For those still unaware of what the Mirai botnet is, it’s basically malware that scans for vulnerable devices with port 23 (telnet) open to the outside world, and tries to log on with known hardcoded credentials.
VMworld Europe 2016 in Barcelona is a couple of weeks old now, and most of the dust has settled. Besides the general announcements around vSphere 6.5 and surrounding products, the next big thing might just be Cross-Cloud Architecture and of course VMware Cloud on AWS. The announcements around vSAN 6.5 (yes, it is now vSAN and not Virtual SAN/VSAN anymore), are also very interesting. Perhaps it’s time I revisit my earlier VMware VSAN; More than meets the eye post and update it for vSAN 6.5?
After yesterdays announcement of VMware Cloud™ on AWS everyone and their distant relatives have published their opinion pieces on the relevance of the deal, and what who got the short end of the stick in this deal. I guess this is my attempt, or me too post if you will.
I’m using Slack to alert and log a few things in my environment, and one of the things I use it for is to alert me if someone logs on via SSH to my public facing Jumphost.
For a good walkthrough on how to set up such a host, check out Tunnel all your remote connections through ssh with a linux jumpbox by Luca Dell’Oca.
Just like Lior Kamrat I’ve set up my own private Slack for messaging and alerting from various services running both in my lab and some external facing services. It’s only been running a few days, but so far it works brilliantly and helps me keep track.
VMworld Europe is just a couple of weeks away now, and I can’t wait to spend a week in sunny Barcelona. Last year my trip got cancelled in the last minute, but that will not be the case this year.
As usual I’m looking forward to a bunch of sessions, and general announcements, but for me the value of attending VMworld is in the networking with other people. Sessions and keynotes can be reviewed later, interacting with others can not.
As we all know by now, PernixData was gobbled up by Nutanix a while back, and since then there has been a nothing but silence on the future of the FVP and Architect products. Now it seems it’s over. The acquisition trigged a bunch of PernixData employees moving elsewhere, and now it’s the products time to move on as well.

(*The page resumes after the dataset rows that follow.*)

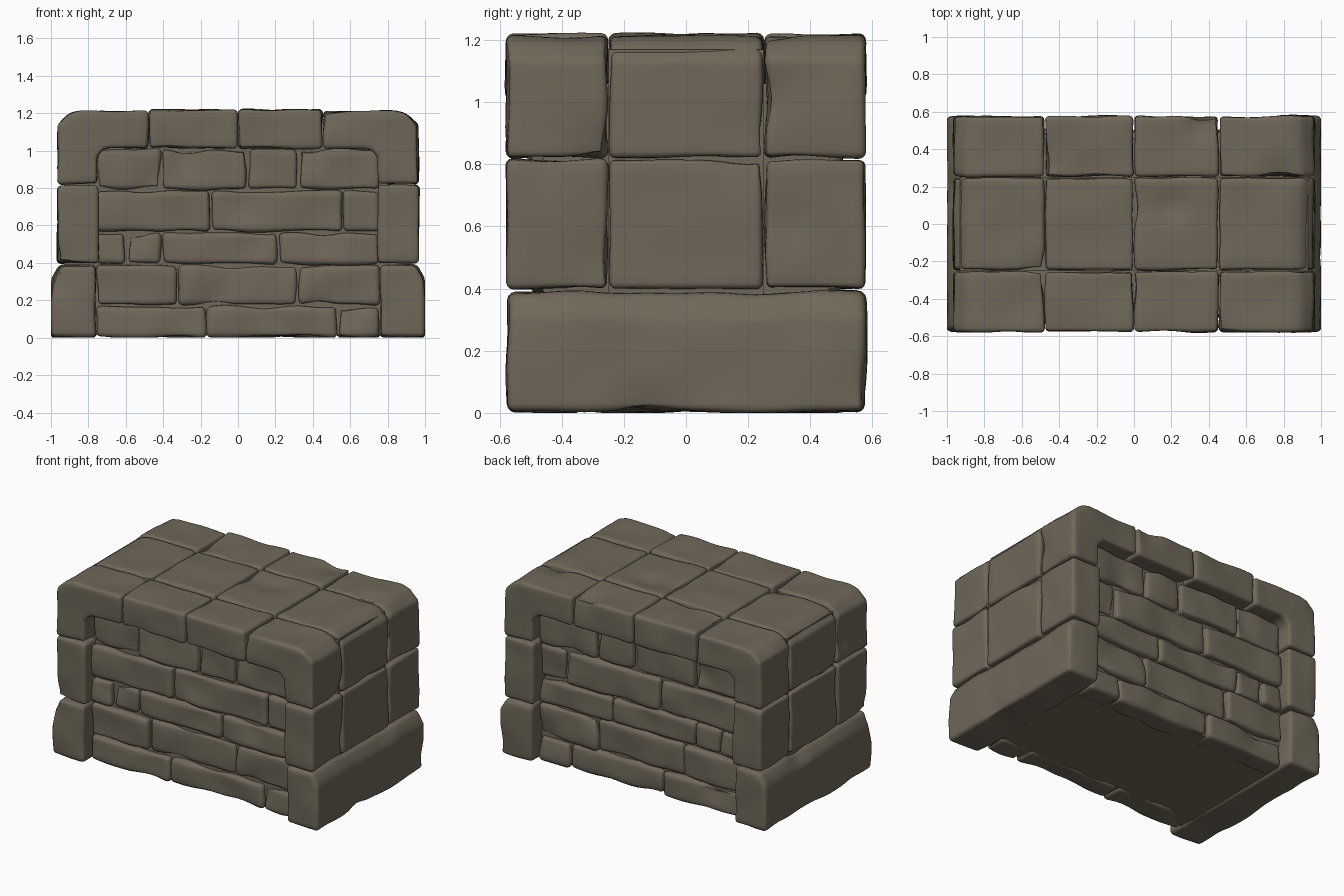
import bpy, bmesh, random
from mathutils import Vector, noise

random.seed(4)
cube = bpy.data.objects.get("Cube")
if cube:
    bpy.data.objects.remove(cube)

stone_mat = bpy.data.materials.new("warm grey stone")
stone_mat.use_nodes = True
COLOUR = (0.16, 0.138, 0.1, 1)
stone_mat.diffuse_color = COLOUR
stone_mat.node_tree.nodes["Principled BSDF"].inputs["Base Color"].default_value = COLOUR


def stone(name, profile, y0, y1, bevel=0.022, rough=0.012, chips=2, step=0.05):
    """Extrude an x-z profile along y, round its edges and weather the surface."""
    bm = bmesh.new()
    face = bm.faces.new([bm.verts.new((x, y0, z)) for x, z in profile])
    out = bmesh.ops.extrude_face_region(bm, geom=[face])
    moved = [v for v in out["geom"] if isinstance(v, bmesh.types.BMVert)]
    bmesh.ops.translate(bm, verts=moved, vec=(0, y1 - y0, 0))
    bmesh.ops.recalc_face_normals(bm, faces=bm.faces)
    if bevel:
        bmesh.ops.bevel(bm, geom=bm.edges[:], offset=bevel, segments=3,
                        profile=0.5, affect='EDGES', clamp_overlap=True)
    # slice into a grid so the faces can bulge
    if rough:
        for axis in range(3):
            low = min(v.co[axis] for v in bm.verts)
            high = max(v.co[axis] for v in bm.verts)
            count = max(1, round((high - low) / step))
            normal = Vector([float(i == axis) for i in range(3)])
            for i in range(1, count):
                bmesh.ops.bisect_plane(bm, geom=bm.verts[:] + bm.edges[:] + bm.faces[:],
                                       plane_co=normal * (low + (high - low) * i / count),
                                       plane_no=normal, dist=0.002)
        bm.normal_update()
        seed = Vector([random.uniform(-20, 20) for _ in range(3)])
        for v in bm.verts:
            v.co += v.normal * (noise.noise(v.co * 5 + seed) * rough - rough * 0.3)
        # worn corners
        for _ in range(chips):
            hit = random.choice(bm.verts[:]).co.copy()
            depth = random.uniform(0.01, 0.025)
            for v in bm.verts:
                near = max(0, 1 - (v.co - hit).length / 0.13)
                v.co -= v.normal * depth * near * near * (3 - 2 * near)
        for v in bm.verts:
            v.co.x = min(1, max(-1, v.co.x))
            v.co.z = max(0, v.co.z)
    for f in bm.faces:
        f.smooth = bool(rough)
    mesh = bpy.data.meshes.new(name)
    bm.to_mesh(mesh)
    bm.free()
    mesh.materials.append(stone_mat)
    obj = bpy.data.objects.new(name, mesh)
    bpy.context.collection.objects.link(obj)
    return obj


def box(x0, x1, z0, z1):
    return [(x0, z0), (x1, z0), (x1, z1), (x0, z1)]


DEPTH, SPLIT, TOP, G = 0.578, 0.25, 1.217, 0.002
bands = [("front", -DEPTH, -SPLIT - G), ("middle", -SPLIT + G, SPLIT - G), ("back", SPLIT + G, DEPTH)]

# solid filling behind the joints
stone("core", box(-0.8, 0.8, 0.015, 1.06), -0.46, 0.46, bevel=0, rough=0)
stone("upper_core", box(-0.93, 0.93, 0.3, 1.17), -0.25, 0.25, bevel=0, rough=0)

# end walls: base stone, side stones and wrapped corner stones
for side, s in (("right", -1), ("left", 1)):
    base = [(0.755, 0), (1.003, 0), (1.003, 0.31), (0.955, 0.393), (0.755, 0.393)]
    stone(side + "_base_stone", [(s * x, z) for x, z in base], -DEPTH, DEPTH, 0.028, 0.014, 5)
    inner = 0.48 if s < 0 else 0.455
    corner = [(inner, 1.01), (0.71, 1.01), (0.75, 0.97), (0.75, 0.82), (0.965, 0.82),
              (0.965, 1.14), (0.9, 1.2), (0.84, TOP - 0.004), (inner, TOP - 0.004)]
    for band, y0, y1 in bands:
        stone(f"{side}_side_stone_{band}",
              [(s * x, z) for x, z in box(0.745, 0.968, 0.397, 0.816)], y0, y1)
        stone(f"{side}_corner_stone_{band}", [(s * x, z) for x, z in corner], y0, y1)

# capping stones
for band, y0, y1 in bands:
    for label, x0, x1 in (("right", -0.476, -0.002), ("left", 0.002, 0.451)):
        stone(f"{label}_cap_stone_{band}", box(x0, x1, 1.01, TOP + 0.003), y0, y1)

# brick courses running through the wall
courses = [
    (0, 0.17, [-0.76, -0.17, 0.53, 0.76]),
    (0.17, 0.39, [-0.76, -0.32, 0.32, 0.76]),
    (0.39, 0.565, [-0.76, -0.6, -0.41, 0.21, 0.76]),
    (0.565, 0.79, [-0.76, -0.15, 0.56, 0.76]),
    (0.79, 1.015, [-0.76, -0.41, 0.05, 0.32, 0.76]),
]
for row, (z0, z1, ends) in enumerate(courses):
    for col, (x0, x1) in enumerate(zip(ends, ends[1:])):
        reach = 0.5 + random.uniform(-0.015, 0.015)
        for face, s in (("front", -1), ("back", 1)):
            y0, y1 = sorted((s * 0.34, s * reach))
            stone(f"brick_{face}_{row}_{col}", box(x0, x1, z0, z1), y0, y1, 0.028, 0.02, 2)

As a part of my Homelab project, I’ve created a proper bash script to provide dynamic DNS updates for external resources, via CloudFlare. More details on the reasoning behind it can be found in Using CloudFlare for Dynamic DNS, but since that was posted I’ve fleshed the script out quite a bit more.